The village of Puttenham lies between Guildford and Farnham in the Vale of Holmesdale, just off the A31 road that runs along the spine of a hilly ridge named the Hog’s Back. The golf club is located on rolling terrain to the west of the village, within a lovely wooded area on Puttenham Heath.
It’s one of the oldest clubs in Surrey, founded in 1894 by a group of Army Officers, Charterhouse School Masters and local businessmen. Major Howard Fairtlough, the founding Captain, and professional Albert Howlett laid out the original 9-hole course which stretched to just over 2,400 yards.
This course remained in play until 1939, when another nine holes were added. This extended layout then served the club well for another fifty years, until Donald Steel was hired in the late 1980s to revise the course and fashion five new holes inside a newly-acquired 45-acre tract known locally as Monk Grove Copse.
Puttenham’s not a particularly long course at 6,220 yards from the back tees, with fairways laid out on a pleasantly undulating landscape. It can also be tight in places as trees have matured and spread out down the years. Bunkering is light so there are only around a dozen sand traps on either nine.
Notable holes on the front nine include the 497-yard right doglegged 7th, requiring a testing tee shot over heather and the 319-yard 9th, which swings down and right to a two-tiered green.

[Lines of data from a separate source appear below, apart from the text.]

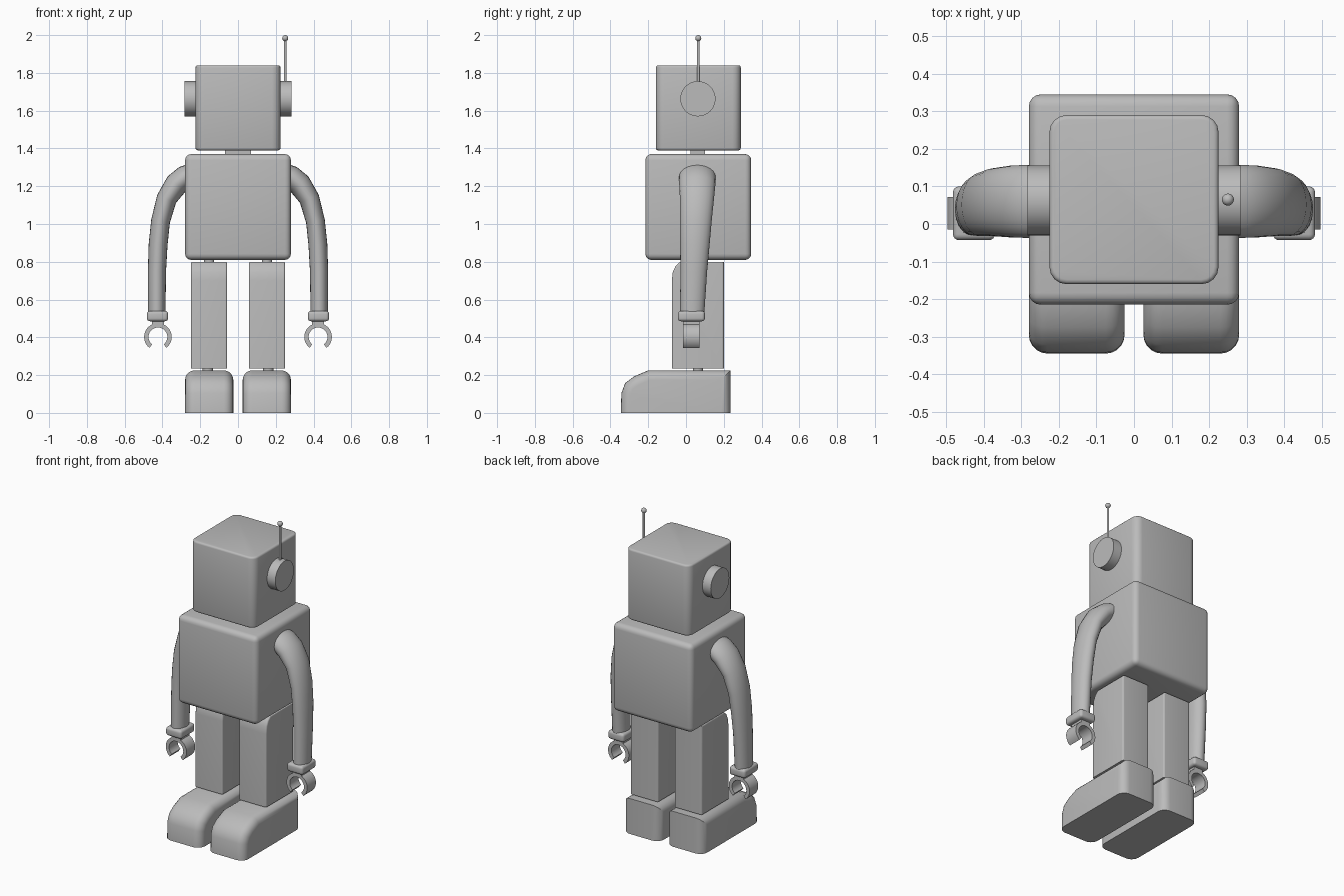
import bpy, bmesh, math
from mathutils import Vector, Matrix

if "Cube" in bpy.data.objects:
    bpy.data.objects.remove(bpy.data.objects["Cube"])

grey = bpy.data.materials.new("grey")
grey.diffuse_color = (0.5, 0.5, 0.5, 1)
grey.use_nodes = True
grey.node_tree.nodes["Principled BSDF"].inputs["Base Color"].default_value = grey.diffuse_color


def finish(name, bm, mirror=False):
    bmesh.ops.recalc_face_normals(bm, faces=bm.faces[:])
    me = bpy.data.meshes.new(name)
    bm.to_mesh(me)
    bm.free()
    ob = bpy.data.objects.new(name, me)
    bpy.context.collection.objects.link(ob)
    me.materials.append(grey)
    bpy.ops.object.select_all(action='DESELECT')
    ob.select_set(True)
    bpy.context.view_layer.objects.active = ob
    bpy.ops.object.shade_smooth_by_angle(angle=math.radians(35))
    if mirror:
        ob.modifiers.new("mirror", 'MIRROR')
    return ob


def bevel(bm, edges, r, seg=4):
    bmesh.ops.bevel(bm, geom=edges, offset=r, segments=seg, profile=0.5,
                    affect='EDGES', clamp_overlap=True)


def box(name, lo, hi, r=0.0, r_upright=0.0, mirror=False):
    bm = bmesh.new()
    bmesh.ops.create_cube(bm, size=1)
    for v in bm.verts:
        v.co = Vector([(a + b) / 2 + c * (b - a) for a, b, c in zip(lo, hi, v.co)])
    if r_upright:
        bevel(bm, [e for e in bm.edges
                   if abs(e.verts[0].co.z - e.verts[1].co.z) > 1e-4], r_upright)
        bevel(bm, [e for e in bm.edges
                   if abs(e.verts[0].co.z - e.verts[1].co.z) < 1e-4], r, 3)
    elif r:
        bevel(bm, bm.edges[:], r)
    return finish(name, bm, mirror)


def side_profile(name, pts, x0, x1, r):
    """Extrude a (y, z) outline along x and round its rims, bottom excepted."""
    bm = bmesh.new()
    f = bm.faces.new([bm.verts.new((x0, y, z)) for y, z in pts])
    g = bmesh.ops.extrude_face_region(bm, geom=[f])
    for v in g['geom']:
        if isinstance(v, bmesh.types.BMVert):
            v.co.x = x1
    zmin = min(z for y, z in pts)
    rims = [e for e in bm.edges
            if abs(e.verts[0].co.x - e.verts[1].co.x) < 1e-5
            and max(v.co.z for v in e.verts) > zmin + 1e-4]
    bevel(bm, rims, r, 5)
    return finish(name, bm, True)


def cylinder(name, r, depth, centre, axis='Z', segs=48, mirror=False):
    bm = bmesh.new()
    m = Matrix.Translation(centre)
    if axis == 'X':
        m = m @ Matrix.Rotation(math.pi / 2, 4, 'Y')
    bmesh.ops.create_cone(bm, cap_ends=True, segments=segs, radius1=r,
                          radius2=r, depth=depth, matrix=m)
    return finish(name, bm, mirror)


# Head, neck and torso
box("head", (-0.225, -0.16, 1.39), (0.225, 0.29, 1.84), 0.012, 0.045)
box("neck", (-0.07, 0.025, 1.36), (0.07, 0.10, 1.40))
box("torso", (-0.28, -0.215, 0.81), (0.28, 0.345, 1.37), 0.032)

# Ears and antenna
cylinder("ears", 0.093, 0.09, (0.238, 0.063, 1.663), 'X', mirror=True)
cylinder("antenna_rod", 0.007, 0.25, (0.25, 0.065, 1.86), segs=16)
ball = bmesh.new()
bmesh.ops.create_uvsphere(ball, u_segments=20, v_segments=12, radius=0.016,
                          matrix=Matrix.Translation((0.25, 0.065, 1.984)))
finish("antenna_ball", ball)

# Legs and their joints
side_profile("legs", [(-0.075, 0.235), (-0.075, 0.70), (-0.07, 0.745),
                      (-0.055, 0.778), (-0.03, 0.80), (0.20, 0.80), (0.20, 0.235)],
             0.057, 0.25, 0.01)
cylinder("hip_joints", 0.027, 0.04, (0.153, 0.063, 0.805), mirror=True)
cylinder("ankle_joints", 0.027, 0.04, (0.16, 0.063, 0.23), mirror=True)

# Feet
side_profile("feet", [(-0.345, 0), (-0.342, 0.105), (-0.322, 0.158),
                      (-0.275, 0.193), (-0.20, 0.225), (0.235, 0.225), (0.235, 0)],
             0.025, 0.28, 0.05)

# Arms: oval rings (x, y, z, radius in bend plane, radius along y)
rings = [(0.24, 0.06, 1.262, 0.06, 0.097), (0.28, 0.06, 1.248, 0.062, 0.097),
         (0.325, 0.06, 1.212, 0.062, 0.096), (0.378, 0.058, 1.133, 0.054, 0.09),
         (0.41, 0.052, 1.015, 0.05, 0.084), (0.423, 0.047, 0.89, 0.05, 0.078),
         (0.429, 0.041, 0.75, 0.048, 0.071), (0.43, 0.033, 0.53, 0.046, 0.064)]
bm = bmesh.new()
loops = []
n = 24
for i, (x, y, z, rn, ry) in enumerate(rings):
    a, b = rings[max(i - 1, 0)], rings[min(i + 1, len(rings) - 1)]
    t = Vector((b[0] - a[0], 0, b[2] - a[2])).normalized()
    nrm = Vector((-t.z, 0, t.x))
    loops.append([bm.verts.new(Vector((x, y, z)) + nrm * rn * math.cos(k * math.tau / n)
                               + Vector((0, ry * math.sin(k * math.tau / n), 0)))
                  for k in range(n)])
for p, q in zip(loops, loops[1:]):
    for k in range(n):
        bm.faces.new((p[k], p[(k + 1) % n], q[(k + 1) % n], q[k]))
bm.faces.new(loops[0])
bm.faces.new(loops[-1])
finish("arms", bm, True)

# Wrists and claw stems
box("wrists", (0.37, -0.043, 0.485), (0.482, 0.10, 0.54), 0.016, mirror=True)
box("claw_stems", (0.392, -0.015, 0.455), (0.456, 0.072, 0.495), mirror=True)

# Claws: open rings extruded along y
bm = bmesh.new()
steps = 28
sections = []
for i in range(steps + 1):
    ang = math.radians(-52 + 284 * i / steps)
    sections.append([bm.verts.new((0.424 + r * math.cos(ang), y, 0.402 + r * math.sin(ang)))
                     for r, y in ((0.05, -0.015), (0.073, -0.015),
                                  (0.073, 0.072), (0.05, 0.072))])
for p, q in zip(sections, sections[1:]):
    for k in range(4):
        bm.faces.new((p[k], p[(k + 1) % 4], q[(k + 1) % 4], q[k]))
bm.faces.new(sections[0])
bm.faces.new(sections[-1])
finish("claws", bm, True)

Highlight holes on the back nine include the 443-yard 10th, the first of the new holes where the fairway sweeps left and down to the green; the 356-yard 16th, veering right and up to the putting surface; and the 176-yard 18th, the final short hole on the card which plays slightly downhill to a large, sand-protected home green.